━━━━━ Given records

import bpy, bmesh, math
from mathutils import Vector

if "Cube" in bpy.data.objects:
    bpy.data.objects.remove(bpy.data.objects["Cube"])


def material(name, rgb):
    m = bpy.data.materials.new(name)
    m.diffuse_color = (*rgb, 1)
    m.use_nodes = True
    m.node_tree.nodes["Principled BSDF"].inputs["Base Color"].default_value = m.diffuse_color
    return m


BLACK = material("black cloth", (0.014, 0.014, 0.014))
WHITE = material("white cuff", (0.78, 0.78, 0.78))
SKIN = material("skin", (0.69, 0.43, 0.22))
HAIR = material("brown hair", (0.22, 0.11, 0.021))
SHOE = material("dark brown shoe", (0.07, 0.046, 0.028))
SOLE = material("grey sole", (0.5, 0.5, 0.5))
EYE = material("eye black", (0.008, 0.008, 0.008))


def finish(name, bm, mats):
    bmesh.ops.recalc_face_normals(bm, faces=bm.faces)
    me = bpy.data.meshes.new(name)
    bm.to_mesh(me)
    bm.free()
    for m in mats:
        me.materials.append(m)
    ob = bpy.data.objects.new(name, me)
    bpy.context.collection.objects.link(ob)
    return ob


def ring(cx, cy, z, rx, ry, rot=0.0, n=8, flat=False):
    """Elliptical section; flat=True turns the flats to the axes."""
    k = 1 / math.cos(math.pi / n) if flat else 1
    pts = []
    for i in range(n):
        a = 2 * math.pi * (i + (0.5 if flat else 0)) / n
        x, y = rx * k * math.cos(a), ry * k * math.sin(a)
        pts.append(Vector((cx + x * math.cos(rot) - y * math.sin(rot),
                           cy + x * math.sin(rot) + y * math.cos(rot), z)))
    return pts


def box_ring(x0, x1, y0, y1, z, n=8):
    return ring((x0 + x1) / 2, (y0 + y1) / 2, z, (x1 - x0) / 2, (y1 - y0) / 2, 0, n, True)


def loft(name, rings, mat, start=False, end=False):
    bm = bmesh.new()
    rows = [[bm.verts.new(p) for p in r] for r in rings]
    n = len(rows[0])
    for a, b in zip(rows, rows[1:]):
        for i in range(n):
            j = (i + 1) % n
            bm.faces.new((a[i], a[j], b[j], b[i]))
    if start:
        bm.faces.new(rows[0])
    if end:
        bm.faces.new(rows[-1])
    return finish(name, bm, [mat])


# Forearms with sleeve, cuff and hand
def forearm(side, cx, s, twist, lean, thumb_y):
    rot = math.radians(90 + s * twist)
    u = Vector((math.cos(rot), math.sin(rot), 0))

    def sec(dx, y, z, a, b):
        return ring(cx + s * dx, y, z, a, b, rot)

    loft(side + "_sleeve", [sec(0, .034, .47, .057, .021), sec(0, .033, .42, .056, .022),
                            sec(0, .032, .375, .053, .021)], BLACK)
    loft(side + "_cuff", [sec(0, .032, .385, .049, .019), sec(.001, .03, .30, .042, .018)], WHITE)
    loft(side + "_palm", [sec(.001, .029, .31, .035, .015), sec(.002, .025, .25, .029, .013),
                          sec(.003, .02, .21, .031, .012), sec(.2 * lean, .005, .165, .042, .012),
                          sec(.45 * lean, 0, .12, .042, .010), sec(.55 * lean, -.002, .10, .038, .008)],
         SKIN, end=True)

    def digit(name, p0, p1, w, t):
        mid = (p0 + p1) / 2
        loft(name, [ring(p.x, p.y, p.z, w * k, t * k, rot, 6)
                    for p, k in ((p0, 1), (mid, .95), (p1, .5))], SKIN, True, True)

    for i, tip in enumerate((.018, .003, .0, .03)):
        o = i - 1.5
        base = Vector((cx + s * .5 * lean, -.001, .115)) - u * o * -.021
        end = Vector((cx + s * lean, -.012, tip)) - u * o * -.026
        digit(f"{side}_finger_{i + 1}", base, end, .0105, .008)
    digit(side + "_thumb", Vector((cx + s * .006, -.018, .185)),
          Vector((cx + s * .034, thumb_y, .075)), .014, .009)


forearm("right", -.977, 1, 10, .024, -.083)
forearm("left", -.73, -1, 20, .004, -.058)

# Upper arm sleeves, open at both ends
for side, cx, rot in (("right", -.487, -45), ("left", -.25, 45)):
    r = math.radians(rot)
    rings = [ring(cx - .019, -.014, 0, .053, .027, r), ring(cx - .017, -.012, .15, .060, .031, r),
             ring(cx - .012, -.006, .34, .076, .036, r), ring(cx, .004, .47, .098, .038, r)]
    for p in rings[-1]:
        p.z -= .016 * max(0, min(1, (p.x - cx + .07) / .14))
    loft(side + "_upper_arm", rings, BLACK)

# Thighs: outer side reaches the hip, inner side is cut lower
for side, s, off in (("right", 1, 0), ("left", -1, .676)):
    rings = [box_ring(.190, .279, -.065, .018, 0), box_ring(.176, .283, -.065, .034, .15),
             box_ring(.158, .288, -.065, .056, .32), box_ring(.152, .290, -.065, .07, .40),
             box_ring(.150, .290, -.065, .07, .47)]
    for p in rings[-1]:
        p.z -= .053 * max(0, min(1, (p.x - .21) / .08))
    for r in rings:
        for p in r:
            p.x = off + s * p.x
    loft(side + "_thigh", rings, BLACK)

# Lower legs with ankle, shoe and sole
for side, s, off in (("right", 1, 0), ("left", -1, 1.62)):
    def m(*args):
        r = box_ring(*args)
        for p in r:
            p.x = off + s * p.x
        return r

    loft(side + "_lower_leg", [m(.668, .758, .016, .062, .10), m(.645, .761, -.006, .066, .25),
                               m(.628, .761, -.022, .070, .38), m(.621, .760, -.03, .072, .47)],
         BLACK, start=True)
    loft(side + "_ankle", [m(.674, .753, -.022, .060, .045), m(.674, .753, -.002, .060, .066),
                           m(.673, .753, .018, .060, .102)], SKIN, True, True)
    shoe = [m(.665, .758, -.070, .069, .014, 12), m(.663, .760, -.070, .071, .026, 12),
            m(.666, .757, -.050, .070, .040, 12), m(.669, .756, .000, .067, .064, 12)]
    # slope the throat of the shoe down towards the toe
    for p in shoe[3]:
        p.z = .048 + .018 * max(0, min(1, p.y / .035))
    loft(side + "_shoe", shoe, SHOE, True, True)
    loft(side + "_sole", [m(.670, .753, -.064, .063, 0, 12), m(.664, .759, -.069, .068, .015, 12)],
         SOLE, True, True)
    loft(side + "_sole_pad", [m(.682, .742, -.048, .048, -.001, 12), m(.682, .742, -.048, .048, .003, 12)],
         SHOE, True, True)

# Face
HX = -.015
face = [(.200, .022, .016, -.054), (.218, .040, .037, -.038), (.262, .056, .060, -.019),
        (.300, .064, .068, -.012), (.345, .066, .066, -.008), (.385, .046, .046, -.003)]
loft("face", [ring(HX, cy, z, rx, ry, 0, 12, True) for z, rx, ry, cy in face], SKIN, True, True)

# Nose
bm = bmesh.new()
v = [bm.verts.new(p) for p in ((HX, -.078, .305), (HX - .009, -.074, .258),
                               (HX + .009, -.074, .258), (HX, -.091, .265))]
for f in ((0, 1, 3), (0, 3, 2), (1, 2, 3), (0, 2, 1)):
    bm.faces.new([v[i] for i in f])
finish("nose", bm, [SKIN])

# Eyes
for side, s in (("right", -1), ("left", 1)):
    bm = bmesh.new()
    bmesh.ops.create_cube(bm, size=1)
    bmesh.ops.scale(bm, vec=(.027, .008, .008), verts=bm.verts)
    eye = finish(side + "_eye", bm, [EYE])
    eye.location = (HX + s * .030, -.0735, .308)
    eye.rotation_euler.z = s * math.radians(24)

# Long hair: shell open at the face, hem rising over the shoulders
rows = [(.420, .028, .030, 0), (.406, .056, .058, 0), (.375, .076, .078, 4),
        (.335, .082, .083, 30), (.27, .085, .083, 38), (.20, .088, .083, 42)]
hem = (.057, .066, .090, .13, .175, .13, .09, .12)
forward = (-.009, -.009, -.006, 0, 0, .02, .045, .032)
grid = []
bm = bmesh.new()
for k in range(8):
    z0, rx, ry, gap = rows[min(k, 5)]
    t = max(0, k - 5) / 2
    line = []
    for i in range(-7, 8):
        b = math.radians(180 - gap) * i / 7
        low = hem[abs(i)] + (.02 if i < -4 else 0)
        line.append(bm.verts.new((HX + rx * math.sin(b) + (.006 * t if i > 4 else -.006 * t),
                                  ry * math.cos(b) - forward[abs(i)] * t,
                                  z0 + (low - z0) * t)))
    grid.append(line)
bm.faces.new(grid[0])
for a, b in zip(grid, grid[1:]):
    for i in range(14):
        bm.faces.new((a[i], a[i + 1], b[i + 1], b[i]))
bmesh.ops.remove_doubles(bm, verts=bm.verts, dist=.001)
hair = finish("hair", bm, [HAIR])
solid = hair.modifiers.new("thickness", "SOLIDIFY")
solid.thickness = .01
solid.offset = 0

━━━━━━━━━━

◆ Exercise prompt
Among the records above, repeat exactly the line with "u = Vector((math.cos(rot), math.sin(rot), 0))", the line with "for p, k in", and every line in between, and only those.

◆ Answer space
    u = Vector((math.cos(rot), math.sin(rot), 0))

    def sec(dx, y, z, a, b):
        return ring(cx + s * dx, y, z, a, b, rot)

    loft(side + "_sleeve", [sec(0, .034, .47, .057, .021), sec(0, .033, .42, .056, .022),
                            sec(0, .032, .375, .053, .021)], BLACK)
    loft(side + "_cuff", [sec(0, .032, .385, .049, .019), sec(.001, .03, .30, .042, .018)], WHITE)
    loft(side + "_palm", [sec(.001, .029, .31, .035, .015), sec(.002, .025, .25, .029, .013),
                          sec(.003, .02, .21, .031, .012), sec(.2 * lean, .005, .165, .042, .012),
                          sec(.45 * lean, 0, .12, .042, .010), sec(.55 * lean, -.002, .10, .038, .008)],
         SKIN, end=True)

    def digit(name, p0, p1, w, t):
        mid = (p0 + p1) / 2
        loft(name, [ring(p.x, p.y, p.z, w * k, t * k, rot, 6)
                    for p, k in ((p0, 1), (mid, .95), (p1, .5))], SKIN, True, True)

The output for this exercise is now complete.